- Task item -
The listing below contains a span that opens with the line containing "# Domed back" and closes with the line containing "cap = lathe(label". Return that span exactly.

- Material provided -
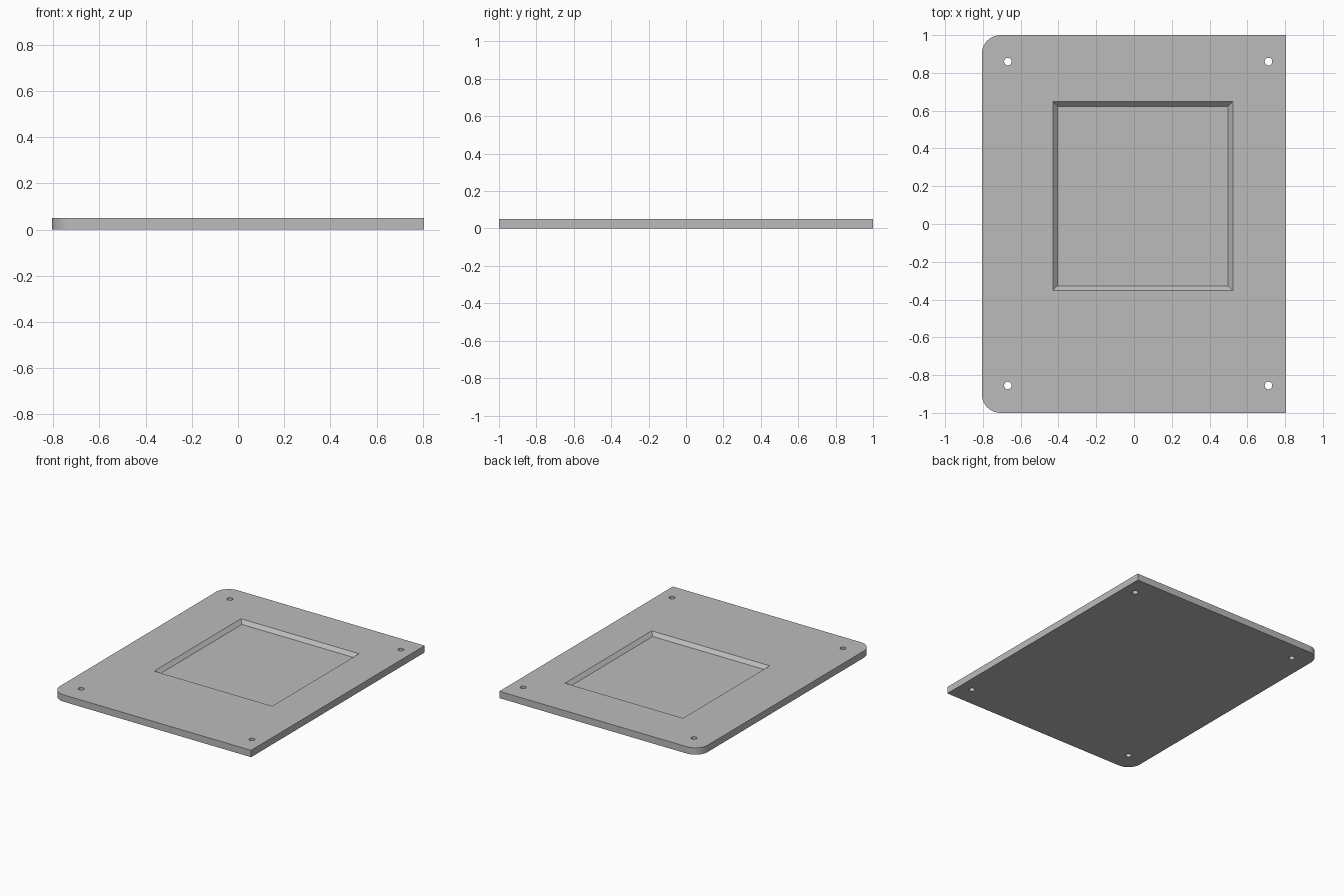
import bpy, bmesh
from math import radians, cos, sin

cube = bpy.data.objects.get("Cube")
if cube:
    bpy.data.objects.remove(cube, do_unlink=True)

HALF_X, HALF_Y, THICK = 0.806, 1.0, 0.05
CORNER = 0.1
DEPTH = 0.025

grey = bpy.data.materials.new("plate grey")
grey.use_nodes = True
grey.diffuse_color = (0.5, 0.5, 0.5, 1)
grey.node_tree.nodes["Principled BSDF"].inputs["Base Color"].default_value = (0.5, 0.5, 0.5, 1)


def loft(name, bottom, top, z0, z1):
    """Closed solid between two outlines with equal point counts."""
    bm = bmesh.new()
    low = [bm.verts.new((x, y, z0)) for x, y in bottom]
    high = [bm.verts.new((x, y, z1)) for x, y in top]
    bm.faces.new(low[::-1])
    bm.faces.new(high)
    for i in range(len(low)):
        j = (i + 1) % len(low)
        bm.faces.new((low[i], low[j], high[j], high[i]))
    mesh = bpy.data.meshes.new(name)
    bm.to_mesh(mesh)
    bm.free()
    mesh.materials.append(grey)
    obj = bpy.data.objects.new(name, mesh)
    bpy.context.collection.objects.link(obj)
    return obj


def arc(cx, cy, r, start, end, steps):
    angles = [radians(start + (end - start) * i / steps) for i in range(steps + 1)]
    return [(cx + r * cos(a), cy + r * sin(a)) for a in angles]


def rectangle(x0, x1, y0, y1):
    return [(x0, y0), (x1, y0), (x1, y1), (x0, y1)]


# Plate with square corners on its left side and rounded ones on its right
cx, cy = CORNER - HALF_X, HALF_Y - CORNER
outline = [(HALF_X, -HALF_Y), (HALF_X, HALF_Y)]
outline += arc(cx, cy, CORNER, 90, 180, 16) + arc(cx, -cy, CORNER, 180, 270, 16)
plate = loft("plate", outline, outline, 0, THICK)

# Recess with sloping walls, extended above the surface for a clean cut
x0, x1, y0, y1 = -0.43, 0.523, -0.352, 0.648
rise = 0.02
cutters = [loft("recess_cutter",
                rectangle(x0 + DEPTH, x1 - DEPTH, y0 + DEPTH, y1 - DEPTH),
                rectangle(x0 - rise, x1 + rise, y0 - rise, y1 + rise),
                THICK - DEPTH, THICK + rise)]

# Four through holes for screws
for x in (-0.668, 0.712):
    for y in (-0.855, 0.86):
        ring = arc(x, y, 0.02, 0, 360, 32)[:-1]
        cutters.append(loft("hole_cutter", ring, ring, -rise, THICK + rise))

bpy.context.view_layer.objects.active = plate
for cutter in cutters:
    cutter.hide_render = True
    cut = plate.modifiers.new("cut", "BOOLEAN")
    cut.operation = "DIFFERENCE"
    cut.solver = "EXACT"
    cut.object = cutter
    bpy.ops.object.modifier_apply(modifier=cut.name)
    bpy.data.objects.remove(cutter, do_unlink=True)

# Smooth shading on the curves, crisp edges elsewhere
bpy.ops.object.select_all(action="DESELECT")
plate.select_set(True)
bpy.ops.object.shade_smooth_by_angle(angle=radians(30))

* * *

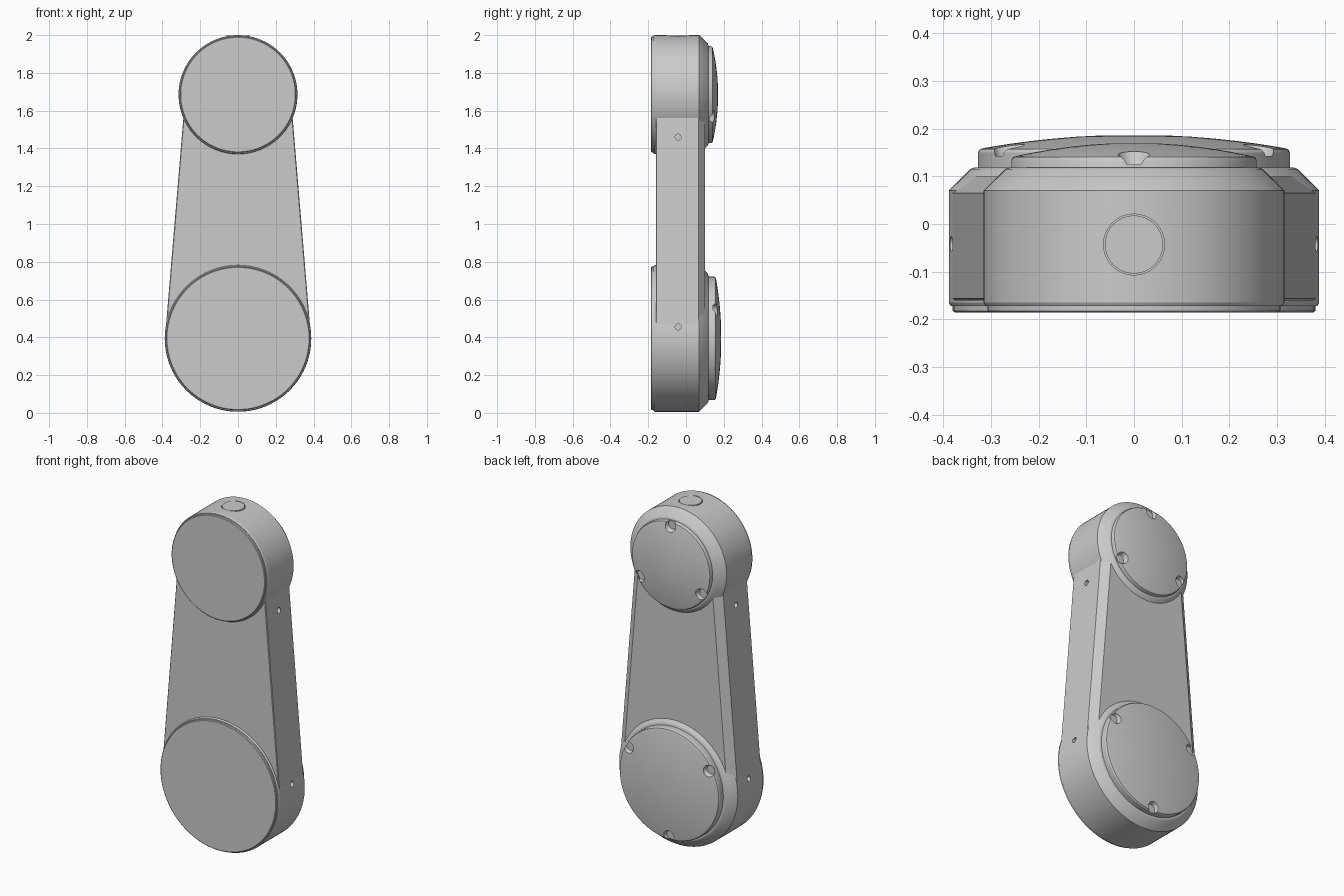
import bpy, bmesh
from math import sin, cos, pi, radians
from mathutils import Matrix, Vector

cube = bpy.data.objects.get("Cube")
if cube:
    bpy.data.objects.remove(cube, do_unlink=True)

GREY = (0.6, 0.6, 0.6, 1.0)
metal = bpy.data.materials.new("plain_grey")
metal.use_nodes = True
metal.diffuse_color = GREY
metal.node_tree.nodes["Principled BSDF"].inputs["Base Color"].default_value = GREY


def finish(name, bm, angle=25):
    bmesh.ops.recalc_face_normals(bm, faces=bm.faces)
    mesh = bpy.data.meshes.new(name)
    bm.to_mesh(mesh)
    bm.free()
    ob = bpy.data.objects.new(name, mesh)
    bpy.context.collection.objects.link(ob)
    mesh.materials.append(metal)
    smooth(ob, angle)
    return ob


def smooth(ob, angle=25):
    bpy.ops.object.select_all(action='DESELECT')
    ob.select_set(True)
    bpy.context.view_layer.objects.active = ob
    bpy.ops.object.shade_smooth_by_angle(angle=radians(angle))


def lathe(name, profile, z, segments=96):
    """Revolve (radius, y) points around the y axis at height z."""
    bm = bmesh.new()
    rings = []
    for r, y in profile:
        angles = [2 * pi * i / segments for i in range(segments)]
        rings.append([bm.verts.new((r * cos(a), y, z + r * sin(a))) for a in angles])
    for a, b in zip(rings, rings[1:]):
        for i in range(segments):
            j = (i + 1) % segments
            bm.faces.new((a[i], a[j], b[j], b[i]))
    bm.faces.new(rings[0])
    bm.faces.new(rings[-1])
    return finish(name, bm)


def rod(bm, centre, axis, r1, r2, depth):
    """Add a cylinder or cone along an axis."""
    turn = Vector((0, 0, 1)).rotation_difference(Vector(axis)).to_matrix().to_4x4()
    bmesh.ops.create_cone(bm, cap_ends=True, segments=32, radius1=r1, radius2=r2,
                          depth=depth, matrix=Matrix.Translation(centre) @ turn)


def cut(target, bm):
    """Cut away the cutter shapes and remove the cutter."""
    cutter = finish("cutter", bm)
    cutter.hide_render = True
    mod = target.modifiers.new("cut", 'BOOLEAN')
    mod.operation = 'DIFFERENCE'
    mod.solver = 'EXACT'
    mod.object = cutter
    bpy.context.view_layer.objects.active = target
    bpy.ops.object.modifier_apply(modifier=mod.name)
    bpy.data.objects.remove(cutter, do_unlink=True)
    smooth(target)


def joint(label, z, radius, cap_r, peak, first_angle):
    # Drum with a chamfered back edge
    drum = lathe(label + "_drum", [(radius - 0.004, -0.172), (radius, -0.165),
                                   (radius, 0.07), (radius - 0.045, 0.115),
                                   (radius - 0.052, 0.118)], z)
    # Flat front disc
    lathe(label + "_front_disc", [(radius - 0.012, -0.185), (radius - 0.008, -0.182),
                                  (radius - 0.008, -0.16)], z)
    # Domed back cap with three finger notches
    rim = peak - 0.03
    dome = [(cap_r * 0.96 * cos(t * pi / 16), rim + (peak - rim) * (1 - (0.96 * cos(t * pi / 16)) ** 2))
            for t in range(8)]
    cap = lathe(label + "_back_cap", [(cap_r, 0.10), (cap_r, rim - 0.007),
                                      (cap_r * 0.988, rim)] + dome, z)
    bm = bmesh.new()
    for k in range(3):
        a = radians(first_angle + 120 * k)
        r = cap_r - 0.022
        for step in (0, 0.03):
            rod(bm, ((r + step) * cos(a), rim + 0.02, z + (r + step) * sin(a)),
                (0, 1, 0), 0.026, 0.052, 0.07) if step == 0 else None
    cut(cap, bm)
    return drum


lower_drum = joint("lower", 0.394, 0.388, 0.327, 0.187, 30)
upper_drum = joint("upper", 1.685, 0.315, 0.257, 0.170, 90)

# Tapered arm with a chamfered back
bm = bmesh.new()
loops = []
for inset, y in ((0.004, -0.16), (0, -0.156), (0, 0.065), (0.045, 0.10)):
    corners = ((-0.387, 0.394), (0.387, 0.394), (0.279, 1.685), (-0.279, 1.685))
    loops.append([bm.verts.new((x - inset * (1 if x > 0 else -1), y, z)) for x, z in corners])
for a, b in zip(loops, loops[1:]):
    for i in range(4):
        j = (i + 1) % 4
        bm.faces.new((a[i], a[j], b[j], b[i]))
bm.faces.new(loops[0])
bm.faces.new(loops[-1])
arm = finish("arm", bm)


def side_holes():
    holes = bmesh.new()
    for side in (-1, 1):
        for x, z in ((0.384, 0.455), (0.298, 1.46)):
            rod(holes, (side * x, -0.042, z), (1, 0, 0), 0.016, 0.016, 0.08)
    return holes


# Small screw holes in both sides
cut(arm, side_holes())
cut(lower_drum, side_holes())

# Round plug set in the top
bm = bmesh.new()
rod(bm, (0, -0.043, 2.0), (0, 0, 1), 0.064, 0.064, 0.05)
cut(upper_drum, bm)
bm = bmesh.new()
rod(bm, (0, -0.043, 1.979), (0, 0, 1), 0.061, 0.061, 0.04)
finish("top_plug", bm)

- Response to this exercise -
    # Domed back cap with three finger notches
    rim = peak - 0.03
    dome = [(cap_r * 0.96 * cos(t * pi / 16), rim + (peak - rim) * (1 - (0.96 * cos(t * pi / 16)) ** 2))
            for t in range(8)]
    cap = lathe(label + "_back_cap", [(cap_r, 0.10), (cap_r, rim - 0.007),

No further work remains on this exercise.